L1B beneficiaries who are approved to open a new office may be approved for an initial period of 1 year. Pursuant to 8 C.F.R. § 2142(l)(3)(vi), the petitioner must demonstrate that it has secured sufficient premises to house the new office and that it will have the financial wherewithal to remunerate the L1B beneficiary.

In the event that the L1B beneficiary's duties significantly change while on L1B status, or if he or she is transferred from one company to another in the same organization where he or she will have a new employer, the petitioner will be required to file an amended petition.7 However, an amended petition will not be required if the L1B beneficiary was approved as part of a blanket petition and he or she is being transferred to an organization listed on the original blanket petition where the beneficiary's duties will be virtually the same.8

L1B beneficiaries and derivatives may apply for change of status and adjustment of status if eligible.


All L1 visa petitioners should retain an experienced immigration attorney for assistance in the L1 visa petitioning process. For purpose of demonstrating L1B visa eligibility, an experienced immigration attorney may be of great assistance to a petitioner in compiling evidence to demonstrate that the beneficiary is both qualified to serve in a specialized knowledge capacity and will be serving in such a capacity upon approval of the L1B petition. Certain factors that may complicate an L1B petitioning process are if the petitioner is a new office, if the beneficiary will be spending a significant amount of time working at the site of an unaffiliated employer, or if there are significant factors that may call into question the “specialized” nature of the capacity in which the beneficiary would work.

If there is any substantial change to a beneficiary's employment while he or she is on L1B status, it is best to expeditiously consult with an experienced immigration attorney to determine whether an amended petition is necessary.

L1B beneficiaries should consult with an experienced immigration attorney for assistance in compiling evidence to demonstrate his or her qualifications for L1B status or for obtaining derivative L2 visas for a spouse or unmarried child(ren). An L1B beneficiary (or derivative) should consult with an experienced immigration attorney if he or she is interested in changing from L1B status or adjusting to lawful permanent resident status.


  1. I. Kurzban, Kurzban's Immigration Law Sourcebook: A Comprehensive Outline and Reference Tool (AILA 14th Ed. 2014)1003 [Kurzban notes that the decision also discussed “proprietary knowledge,” which was included in the regulations in 1982 but is no longer so].
  2. Kurzban 1005, citing 9 FAM 41.54 N7.1-4
  3. Such a person may have worked in a “managerial” or “executive” capacity as well and still qualify for L1B as a specialized knowledge transferee.
  4. Kurzban 1001, citing AFM at 32.3(b); Matter of Vaillancourt, 13 I&N Dec 645 (RC 1970)
  5. To learn about the policy memorandum in greater detail, please read Alexander J. Segal's comprehensive blog post about the memo.
  6. Kurzban 1006, citing Matter of IT Ascent, EAC 04-047-53189 (AAO Sept. 2, 2005), published on AILA InfoNet at Doc. No. 05102760; Memo, Aytes, Acting Assoc. Dir. Operations, HQPRD 70/6.2.8, 70/6.2.12, AD 05-21 (Oct. 21, 2005), published on AILA InfoNet at Doc. No. 05110363; AFM 32.6(g)
  7. Kurzban 1007, citing 8 C.F.R. § 214.2(l)(7)(i)(C)
  8. Kurzban 1009, citing 9 FAM 41.54 N13.6
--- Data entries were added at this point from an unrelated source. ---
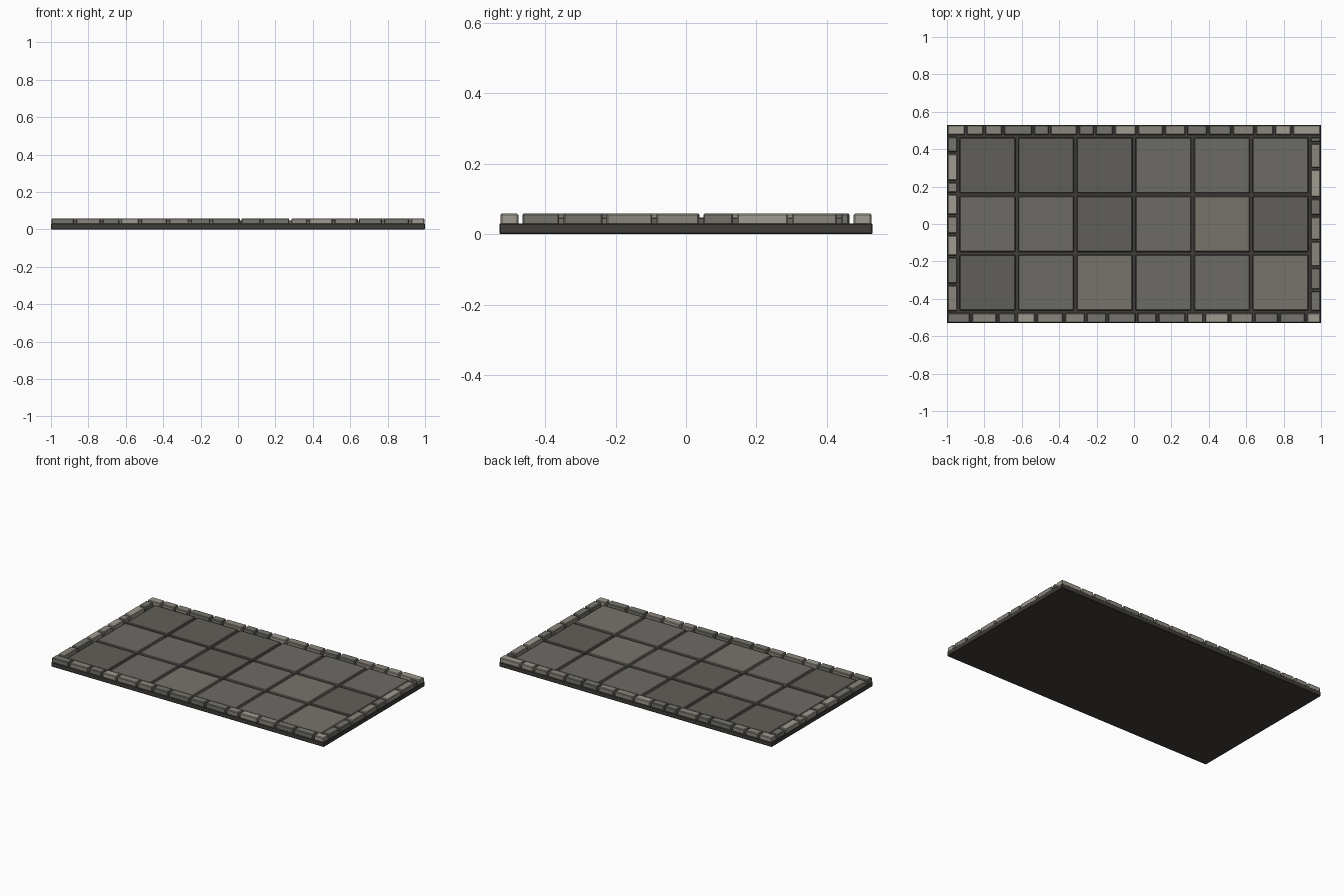
import bpy, random

if "Cube" in bpy.data.objects:
    bpy.data.objects.remove(bpy.data.objects["Cube"])

random.seed(4)


def material(name, r, g, b):
    m = bpy.data.materials.new(name)
    m.diffuse_color = (r, g, b, 1)
    m.use_nodes = True
    m.node_tree.nodes["Principled BSDF"].inputs["Base Color"].default_value = m.diffuse_color
    return m


MORTAR = material("mortar", 0.05, 0.047, 0.041)
TILE = {"D": material("tile_dark", 0.12, 0.113, 0.1),
        "M": material("tile_mid", 0.155, 0.147, 0.132),
        "L": material("tile_light", 0.18, 0.172, 0.145)}
STONE = [material("stone_dark", 0.18, 0.175, 0.15),
         material("stone_mid", 0.26, 0.24, 0.205),
         material("stone_light", 0.35, 0.33, 0.28)]


def block(name, x0, x1, y0, y1, z0, z1, mat, bevel):
    """Box between the given limits with a small chamfer."""
    bpy.ops.mesh.primitive_cube_add(
        size=1, location=((x0 + x1) / 2, (y0 + y1) / 2, (z0 + z1) / 2))
    ob = bpy.context.object
    ob.name = name
    ob.scale = (x1 - x0, y1 - y0, z1 - z0)
    bpy.ops.object.transform_apply(location=False, rotation=False, scale=True)
    ob.data.materials.append(mat)
    mod = ob.modifiers.new("chamfer", 'BEVEL')
    mod.width = bevel
    mod.segments = 1
    return ob


# mortar slab
block("base_slab", -1, 1, -0.53, 0.53, 0, 0.031, MORTAR, 0.003)

# large paving tiles, back row first
PITCH, HALF = 0.3133, 0.1485
for r, row in enumerate(("DDDMMM", "MMDMLD", "DMLMML")):
    for c, shade in enumerate(row):
        x, y = (c - 2.5) * PITCH, (1 - r) * PITCH
        block("paving_tile", x - HALF, x + HALF, y - HALF, y + HALF,
              0.025, 0.048, TILE[shade], 0.004)


# border stones: rows split at the listed joint centres
def border(name, start, end, joints, lo, hi, along_x):
    cuts = [start - 0.006] + joints + [end + 0.006]
    for a, b in zip(cuts, cuts[1:]):
        a, b = a + 0.006, b - 0.006
        lim = (a, b, lo, hi) if along_x else (lo, hi, a, b)
        block(name, *lim, 0.025, 0.059, random.choice(STONE), 0.004)


border("front_border_stone", -0.997, 0.997,
       [-0.872, -0.73, -0.63, -0.524, -0.374, -0.258, -0.143, 0.013, 0.125,
        0.28, 0.376, 0.51, 0.64, 0.775, 0.92], -0.527, -0.476, True)
border("back_border_stone", -0.997, 0.997,
       [-0.90, -0.80, -0.70, -0.54, -0.45, -0.30, -0.21, -0.107, 0.016,
        0.16, 0.28, 0.396, 0.524, 0.647, 0.75, 0.845], 0.476, 0.527, True)
border("left_border_stone", -0.464, 0.464,
       [0.38, 0.227, 0.163, 0.045, -0.056, -0.174, -0.324][::-1],
       -0.997, -0.946, False)
border("right_border_stone", -0.464, 0.462,
       [-0.354, -0.231, -0.09, 0.043, 0.139, 0.295, 0.434],
       0.946, 0.997, False)
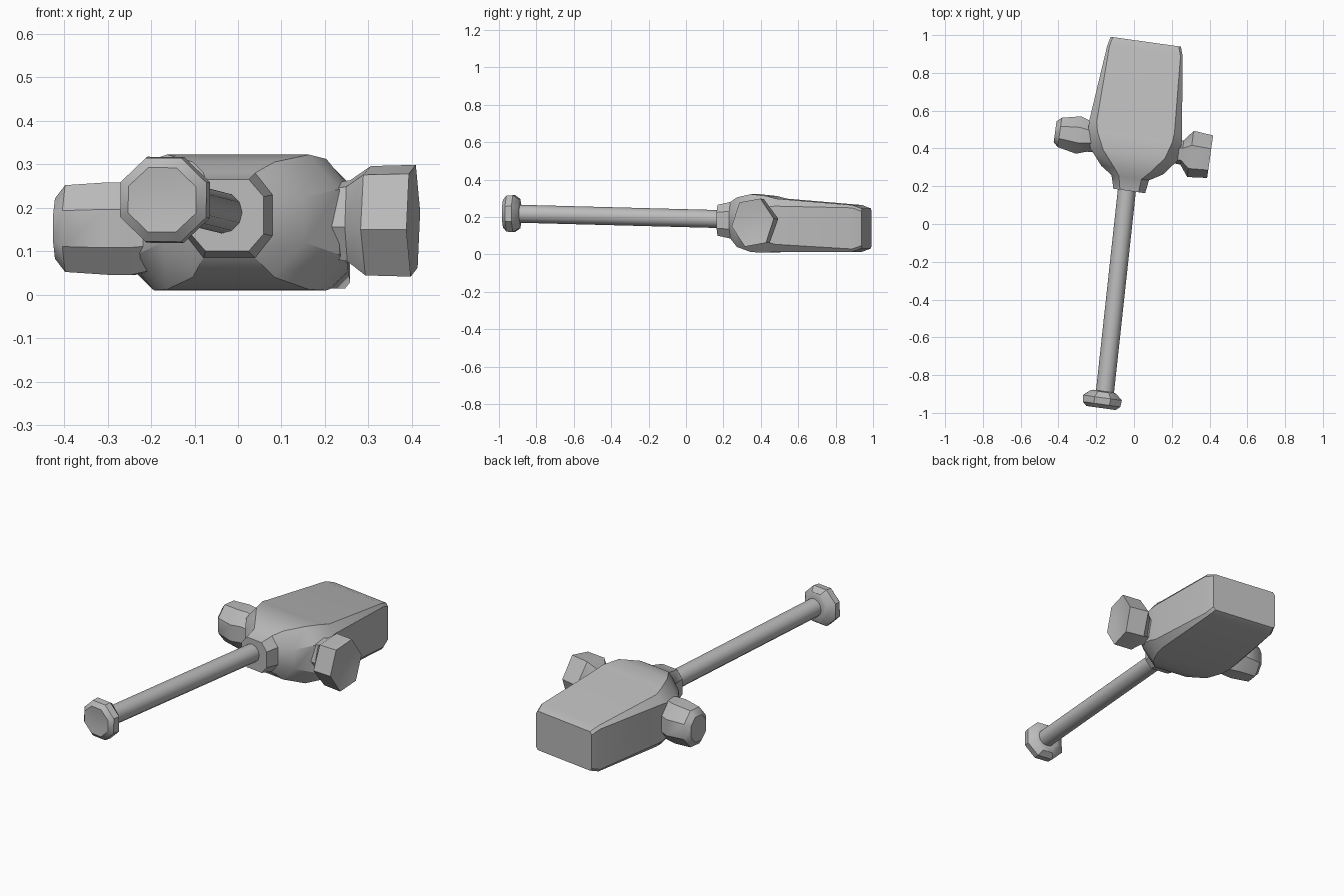
import bpy, bmesh, math
from mathutils import Vector

if "Cube" in bpy.data.objects:
    bpy.data.objects.remove(bpy.data.objects["Cube"])

steel = bpy.data.materials.new("grey")
steel.diffuse_color = (0.5, 0.5, 0.5, 1)
steel.use_nodes = True
steel.node_tree.nodes["Principled BSDF"].inputs["Base Color"].default_value = steel.diffuse_color


def loft(name, rings, angle=35):
    """Skin a list of equal-length point rings and cap both ends."""
    bm = bmesh.new()
    vs = [[bm.verts.new(p) for p in r] for r in rings]
    n = len(vs[0])
    for a, b in zip(vs, vs[1:]):
        for i in range(n):
            j = (i + 1) % n
            bm.faces.new((a[i], a[j], b[j], b[i]))
    bm.faces.new(vs[0][::-1])
    bm.faces.new(vs[-1])
    bmesh.ops.recalc_face_normals(bm, faces=bm.faces)
    me = bpy.data.meshes.new(name)
    bm.to_mesh(me)
    bm.free()
    me.materials.append(steel)
    ob = bpy.data.objects.new(name, me)
    bpy.context.collection.objects.link(ob)
    bpy.ops.object.select_all(action='DESELECT')
    bpy.context.view_layer.objects.active = ob
    ob.select_set(True)
    bpy.ops.object.shade_smooth_by_angle(angle=math.radians(angle))
    return ob


def turned(name, start, axis, stations, n, phase=0.0, angle=35):
    """Round part: stations are (distance, horizontal radius, vertical radius)."""
    axis = Vector(axis).normalized()
    side = axis.cross(Vector((0, 0, 1))).normalized()
    up = side.cross(axis)
    rings = []
    for d, rh, rv in stations:
        c = Vector(start) + axis * d
        rings.append([c + side * rh * math.cos(t) + up * rv * math.sin(t)
                      for t in (phase + math.tau * i / n for i in range(n))])
    return loft(name, rings, angle)


TILT = math.radians(8)
LONG = (math.sin(TILT), math.cos(TILT), 0)
ACROSS = Vector((math.cos(TILT), -math.sin(TILT), 0))

# head: chamfered box sections (x, y, half width, low z, high z, chamfer w, chamfer h)
sections = [
    (-0.025, 0.175, 0.085, 0.10, 0.265, 0.035, 0.04),
    (-0.02, 0.245, 0.100, 0.085, 0.28, 0.04, 0.05),
    (-0.01, 0.285, 0.165, 0.04, 0.305, 0.07, 0.08),
    (0.00, 0.37, 0.235, 0.012, 0.322, 0.07, 0.08),
    (0.005, 0.46, 0.250, 0.010, 0.312, 0.05, 0.06),
    (0.008, 0.51, 0.248, 0.014, 0.298, 0.04, 0.04),
    (0.058, 0.915, 0.202, 0.014, 0.264, 0.012, 0.015),
    (0.062, 0.965, 0.188, 0.032, 0.245, 0.012, 0.015)]
rings = []
for x, y, w, lo, hi, cw, ch in sections:
    c = Vector((x, y, 0))
    outline = [(w, lo + ch), (w, hi - ch), (w - cw, hi), (cw - w, hi),
               (-w, hi - ch), (-w, lo + ch), (cw - w, lo), (w - cw, lo)]
    rings.append([c + ACROSS * u + Vector((0, 0, z)) for u, z in outline])
loft("hammer_head", rings, 30)

# handle, slightly rising toward the pommel
a, b = Vector((-0.157, -0.92, 0.218)), Vector((-0.03, 0.25, 0.187))
turned("handle", a, b - a, [(0, 0.048, 0.048), ((b - a).length, 0.048, 0.048)], 12)

# pommel with a dished outer face
turned("pommel", (-0.162, -0.885, 0.218), (-LONG[0], -LONG[1], 0),
       [(0, 0.06, 0.06), (0.005, 0.075, 0.085), (0.035, 0.112, 0.107),
        (0.07, 0.108, 0.104), (0.09, 0.085, 0.08), (0.085, 0.045, 0.04)], 8, 0.4)

# side knobs
turned("left_knob", (-0.18, 0.455, 0.152), -ACROSS,
       [(0, 0.085, 0.10), (0.06, 0.088, 0.115), (0.115, 0.108, 0.115),
        (0.215, 0.085, 0.108), (0.24, 0.06, 0.075)], 8, math.pi / 8)
turned("right_knob", (0.2, 0.385, 0.17), ACROSS,
       [(0, 0.06, 0.09), (0.055, 0.065, 0.10), (0.10, 0.125, 0.135),
        (0.205, 0.115, 0.138), (0.195, 0.06, 0.07)], 6, math.pi / 3 - 0.15)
Resources and materials:

Kurzban, Ira J. Kurzban's Immigration Law Sourcebook: A Comprehensive Outline and Reference Tool. 14th ed. Washington D.C.: ALIA Publications, 2014. 1001, 1003, 1005-1009, Print. Treatises & Primers.